First Edition of George Meredith's first full-length novel (preceded only by a volume of verse and two single-volume burlesques). FEVEREL is the tough tale of a father's "system" of raising his son, developed not so much out of concern for his son as out of revenge for the wife who had left him. Meredith wrote FEVEREL during the stressful years of the disintegration of his own marriage to Mary Ellen Peacock (daughter of Thomas Love Peacock). In 1858, in fact, she had left him for another man, whose child she bore while still Meredith's legal wife (she died of renal dropsy in 1861).

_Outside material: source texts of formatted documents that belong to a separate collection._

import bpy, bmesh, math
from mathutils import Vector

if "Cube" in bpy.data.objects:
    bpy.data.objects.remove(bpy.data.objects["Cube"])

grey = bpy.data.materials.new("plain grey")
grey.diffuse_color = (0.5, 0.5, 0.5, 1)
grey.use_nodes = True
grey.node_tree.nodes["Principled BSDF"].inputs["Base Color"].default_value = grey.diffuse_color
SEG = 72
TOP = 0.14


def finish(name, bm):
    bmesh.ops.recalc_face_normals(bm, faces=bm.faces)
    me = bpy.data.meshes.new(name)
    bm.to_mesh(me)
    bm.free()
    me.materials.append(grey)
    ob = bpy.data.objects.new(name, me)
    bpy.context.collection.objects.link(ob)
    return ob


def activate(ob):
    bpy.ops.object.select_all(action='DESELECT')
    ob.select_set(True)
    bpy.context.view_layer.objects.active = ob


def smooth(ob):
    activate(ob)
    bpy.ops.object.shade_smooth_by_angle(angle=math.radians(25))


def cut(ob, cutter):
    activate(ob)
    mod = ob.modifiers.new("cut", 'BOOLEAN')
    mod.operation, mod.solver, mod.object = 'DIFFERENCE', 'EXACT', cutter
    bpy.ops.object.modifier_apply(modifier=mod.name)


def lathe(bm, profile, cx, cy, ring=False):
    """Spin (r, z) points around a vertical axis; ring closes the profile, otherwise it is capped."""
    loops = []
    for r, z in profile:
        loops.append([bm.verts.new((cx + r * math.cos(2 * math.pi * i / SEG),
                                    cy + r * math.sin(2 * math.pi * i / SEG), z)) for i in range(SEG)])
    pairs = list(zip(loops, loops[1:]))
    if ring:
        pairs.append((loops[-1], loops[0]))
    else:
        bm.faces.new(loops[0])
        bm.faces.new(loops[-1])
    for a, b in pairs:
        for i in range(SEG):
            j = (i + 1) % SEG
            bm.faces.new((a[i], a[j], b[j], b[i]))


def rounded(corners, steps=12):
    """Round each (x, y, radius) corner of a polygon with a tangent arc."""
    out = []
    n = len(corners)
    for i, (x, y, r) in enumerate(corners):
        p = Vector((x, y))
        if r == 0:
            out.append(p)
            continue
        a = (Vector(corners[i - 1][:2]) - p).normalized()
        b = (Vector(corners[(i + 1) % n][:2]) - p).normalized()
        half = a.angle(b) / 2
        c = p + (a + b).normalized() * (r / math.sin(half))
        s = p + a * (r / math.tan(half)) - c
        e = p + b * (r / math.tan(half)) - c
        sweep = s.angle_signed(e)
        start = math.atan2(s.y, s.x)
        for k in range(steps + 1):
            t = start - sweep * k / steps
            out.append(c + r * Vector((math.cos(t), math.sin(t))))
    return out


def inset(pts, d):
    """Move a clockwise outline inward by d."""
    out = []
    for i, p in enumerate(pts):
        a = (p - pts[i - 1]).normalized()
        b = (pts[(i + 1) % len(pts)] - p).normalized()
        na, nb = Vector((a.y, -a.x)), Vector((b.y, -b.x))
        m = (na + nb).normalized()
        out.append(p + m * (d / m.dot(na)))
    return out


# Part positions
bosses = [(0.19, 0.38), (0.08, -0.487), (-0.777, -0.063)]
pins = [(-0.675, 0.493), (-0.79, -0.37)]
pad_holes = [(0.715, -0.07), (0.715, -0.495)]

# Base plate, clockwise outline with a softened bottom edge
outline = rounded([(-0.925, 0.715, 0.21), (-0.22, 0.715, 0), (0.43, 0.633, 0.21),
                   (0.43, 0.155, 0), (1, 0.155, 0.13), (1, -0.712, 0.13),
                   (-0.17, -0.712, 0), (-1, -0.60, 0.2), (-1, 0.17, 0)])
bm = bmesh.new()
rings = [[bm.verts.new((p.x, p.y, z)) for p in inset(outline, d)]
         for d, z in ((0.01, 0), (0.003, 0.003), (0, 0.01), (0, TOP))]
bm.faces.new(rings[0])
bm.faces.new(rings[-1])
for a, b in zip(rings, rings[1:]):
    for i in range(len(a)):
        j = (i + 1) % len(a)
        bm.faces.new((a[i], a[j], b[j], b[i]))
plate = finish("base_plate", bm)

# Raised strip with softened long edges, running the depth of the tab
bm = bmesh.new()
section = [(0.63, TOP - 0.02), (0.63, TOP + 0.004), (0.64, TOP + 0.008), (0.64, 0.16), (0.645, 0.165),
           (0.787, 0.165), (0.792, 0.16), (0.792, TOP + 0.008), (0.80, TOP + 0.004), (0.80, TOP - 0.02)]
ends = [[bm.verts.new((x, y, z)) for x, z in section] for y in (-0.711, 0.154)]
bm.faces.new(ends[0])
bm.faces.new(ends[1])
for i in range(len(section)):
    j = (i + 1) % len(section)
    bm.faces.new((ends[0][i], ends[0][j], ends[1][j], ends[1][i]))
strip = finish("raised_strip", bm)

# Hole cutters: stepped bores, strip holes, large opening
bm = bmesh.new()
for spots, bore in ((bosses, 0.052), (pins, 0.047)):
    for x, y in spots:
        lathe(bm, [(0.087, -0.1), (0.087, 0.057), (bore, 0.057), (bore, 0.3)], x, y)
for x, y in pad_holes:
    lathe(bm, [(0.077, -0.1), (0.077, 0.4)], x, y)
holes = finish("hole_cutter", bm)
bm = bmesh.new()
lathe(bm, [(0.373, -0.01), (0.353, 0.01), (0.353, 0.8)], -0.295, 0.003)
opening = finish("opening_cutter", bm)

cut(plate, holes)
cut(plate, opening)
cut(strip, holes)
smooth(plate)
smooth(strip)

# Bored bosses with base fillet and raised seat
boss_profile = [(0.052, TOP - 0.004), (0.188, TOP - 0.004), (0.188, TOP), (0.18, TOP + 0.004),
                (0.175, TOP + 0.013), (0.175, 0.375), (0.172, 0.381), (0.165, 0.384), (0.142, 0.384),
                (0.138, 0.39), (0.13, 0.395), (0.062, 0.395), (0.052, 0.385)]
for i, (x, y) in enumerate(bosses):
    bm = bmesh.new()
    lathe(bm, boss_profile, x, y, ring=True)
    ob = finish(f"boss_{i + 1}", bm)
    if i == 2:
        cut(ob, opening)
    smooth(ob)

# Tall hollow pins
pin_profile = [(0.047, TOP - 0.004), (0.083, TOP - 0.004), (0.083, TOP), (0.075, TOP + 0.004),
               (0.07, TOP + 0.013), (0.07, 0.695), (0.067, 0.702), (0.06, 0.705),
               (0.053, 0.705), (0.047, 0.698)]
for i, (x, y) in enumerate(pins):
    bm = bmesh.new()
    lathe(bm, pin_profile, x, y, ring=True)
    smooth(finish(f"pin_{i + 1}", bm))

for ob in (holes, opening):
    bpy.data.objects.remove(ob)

FEVEREL was a complete failure upon publication. Periodical reviewers made such comments as "This 'Ordeal' is about as painful a book as any reader ever felt himself compelled to read through...", and suggested that proper matrons would be well-advised to avoid it. Complaints about the novel's "low ethical tone" prompted Mudie's Library to refuse to circulate the 300 copies it had bought, guaranteeing the book's demise; a second edition, revised, was not published until 1878.
This set is bound in an original publisher's binding that is not documented: blind-stamped rose-brown cloth that has a horizontal morocco grain, with the same spine lettering and blind-stamping (but different cover blind-stamping) as appears on the primary greenish-brown diagonal wavy-grain cloth. "CHAPMAN & HALL" does appear at the foot of the spines, and in fact all the lettering is the same except that the font of "Vol. I. [II./III.]" is different; there is no Vol III ad catalogue, as there usually is in a greenish-brown set; the endpapers are pale yellow, rather than primrose. Buxton Forman lists only the primary binding in either greenish-brown or grey cloth; Collie lists a variant binding of reddish-brown cloth with no publisher's imprint; Carter lists a secondary binding of chocolate sand-grain cloth with no publisher's imprint (probably from the mid-'60s, he says).

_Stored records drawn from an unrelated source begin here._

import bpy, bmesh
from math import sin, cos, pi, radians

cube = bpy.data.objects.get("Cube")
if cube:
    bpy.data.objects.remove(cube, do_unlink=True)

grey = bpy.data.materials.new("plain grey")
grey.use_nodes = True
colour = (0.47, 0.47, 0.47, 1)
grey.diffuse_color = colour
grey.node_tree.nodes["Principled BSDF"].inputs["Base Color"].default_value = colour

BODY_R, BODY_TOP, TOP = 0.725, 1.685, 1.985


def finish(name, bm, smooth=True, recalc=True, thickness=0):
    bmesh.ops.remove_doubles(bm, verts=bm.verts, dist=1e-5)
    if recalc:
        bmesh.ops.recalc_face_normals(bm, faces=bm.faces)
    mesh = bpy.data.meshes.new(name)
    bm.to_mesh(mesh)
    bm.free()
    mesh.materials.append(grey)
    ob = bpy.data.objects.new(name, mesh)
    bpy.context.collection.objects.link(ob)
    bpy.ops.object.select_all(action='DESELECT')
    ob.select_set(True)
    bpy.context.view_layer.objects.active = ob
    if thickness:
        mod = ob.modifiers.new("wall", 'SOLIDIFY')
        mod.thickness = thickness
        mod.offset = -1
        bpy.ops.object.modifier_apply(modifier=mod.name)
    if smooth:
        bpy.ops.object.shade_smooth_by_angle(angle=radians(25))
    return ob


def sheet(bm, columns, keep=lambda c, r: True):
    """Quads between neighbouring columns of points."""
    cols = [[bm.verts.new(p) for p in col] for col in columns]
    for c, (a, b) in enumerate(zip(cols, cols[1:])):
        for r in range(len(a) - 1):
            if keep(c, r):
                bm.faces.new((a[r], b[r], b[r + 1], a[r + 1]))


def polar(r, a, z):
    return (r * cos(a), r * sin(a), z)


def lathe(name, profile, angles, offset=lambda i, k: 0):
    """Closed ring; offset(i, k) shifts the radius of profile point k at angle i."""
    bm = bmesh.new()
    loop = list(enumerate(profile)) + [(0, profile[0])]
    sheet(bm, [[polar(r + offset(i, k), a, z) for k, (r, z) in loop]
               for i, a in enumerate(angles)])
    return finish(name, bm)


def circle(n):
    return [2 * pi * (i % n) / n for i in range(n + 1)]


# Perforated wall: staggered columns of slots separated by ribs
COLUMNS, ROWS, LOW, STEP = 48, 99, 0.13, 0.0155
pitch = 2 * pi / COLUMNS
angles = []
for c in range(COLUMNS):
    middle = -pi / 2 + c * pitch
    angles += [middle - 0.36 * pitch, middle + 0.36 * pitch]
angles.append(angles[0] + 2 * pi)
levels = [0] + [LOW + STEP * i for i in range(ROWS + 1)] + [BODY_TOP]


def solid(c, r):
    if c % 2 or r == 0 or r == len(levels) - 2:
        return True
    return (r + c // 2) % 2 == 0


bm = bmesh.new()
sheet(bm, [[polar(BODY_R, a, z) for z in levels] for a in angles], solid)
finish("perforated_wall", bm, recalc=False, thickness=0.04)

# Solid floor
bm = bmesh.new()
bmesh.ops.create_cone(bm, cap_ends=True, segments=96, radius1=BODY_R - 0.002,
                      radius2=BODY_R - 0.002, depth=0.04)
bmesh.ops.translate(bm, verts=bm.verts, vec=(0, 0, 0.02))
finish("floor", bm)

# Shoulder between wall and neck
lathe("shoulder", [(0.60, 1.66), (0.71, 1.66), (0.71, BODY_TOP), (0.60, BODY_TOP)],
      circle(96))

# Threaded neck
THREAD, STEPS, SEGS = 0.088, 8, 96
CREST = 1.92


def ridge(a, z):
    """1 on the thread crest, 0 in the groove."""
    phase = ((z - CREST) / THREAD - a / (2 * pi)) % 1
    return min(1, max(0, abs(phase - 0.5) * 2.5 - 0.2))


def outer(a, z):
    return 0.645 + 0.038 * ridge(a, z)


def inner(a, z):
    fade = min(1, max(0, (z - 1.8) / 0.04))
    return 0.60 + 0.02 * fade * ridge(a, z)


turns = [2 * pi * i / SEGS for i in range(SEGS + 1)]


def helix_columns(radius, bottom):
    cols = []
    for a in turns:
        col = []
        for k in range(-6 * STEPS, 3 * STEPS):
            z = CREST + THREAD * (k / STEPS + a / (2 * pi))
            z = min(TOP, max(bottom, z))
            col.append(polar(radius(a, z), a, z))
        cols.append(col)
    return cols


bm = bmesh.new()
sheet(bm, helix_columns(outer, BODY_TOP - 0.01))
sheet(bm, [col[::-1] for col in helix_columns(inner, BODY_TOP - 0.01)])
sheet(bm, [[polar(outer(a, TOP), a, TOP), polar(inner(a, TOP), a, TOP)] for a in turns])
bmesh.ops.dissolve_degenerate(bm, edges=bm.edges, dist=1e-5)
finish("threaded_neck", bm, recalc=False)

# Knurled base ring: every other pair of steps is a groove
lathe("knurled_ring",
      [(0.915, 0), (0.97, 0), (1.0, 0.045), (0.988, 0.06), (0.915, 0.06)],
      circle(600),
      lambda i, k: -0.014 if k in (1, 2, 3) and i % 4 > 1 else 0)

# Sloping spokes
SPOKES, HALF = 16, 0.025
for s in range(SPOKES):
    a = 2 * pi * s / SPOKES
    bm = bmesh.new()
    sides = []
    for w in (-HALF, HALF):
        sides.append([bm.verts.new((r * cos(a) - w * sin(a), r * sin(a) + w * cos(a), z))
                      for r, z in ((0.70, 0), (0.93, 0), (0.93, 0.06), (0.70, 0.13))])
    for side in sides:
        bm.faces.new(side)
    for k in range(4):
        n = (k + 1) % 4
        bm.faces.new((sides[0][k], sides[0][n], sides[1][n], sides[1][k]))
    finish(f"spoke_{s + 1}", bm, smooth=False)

Condition is very good-to-near-fine (minor wear along the spine edges -- a common complaint because the volumes' spines are wider than their text-blocks); the volumes are clean and the spine gilt is remarkably bright. The Vol III endpapers show some cracking. We find FEVEREL to be quite scarce today, especially in original cloth: for an author's failed first novel that subsequently became his best-known work, one cannot expect much better condition than this. Collie IIIa; Sadleir 1701 and pp 380-1 (listing FEVEREL as fourth in scarcity and saying "Few Victorian fictions are more seldom seen than those numbered 1 to 4"); Carter BV pp 138-139; Buxton Forman pp 18-21 -- none of these sources citing this rose-brown binding. Item #14829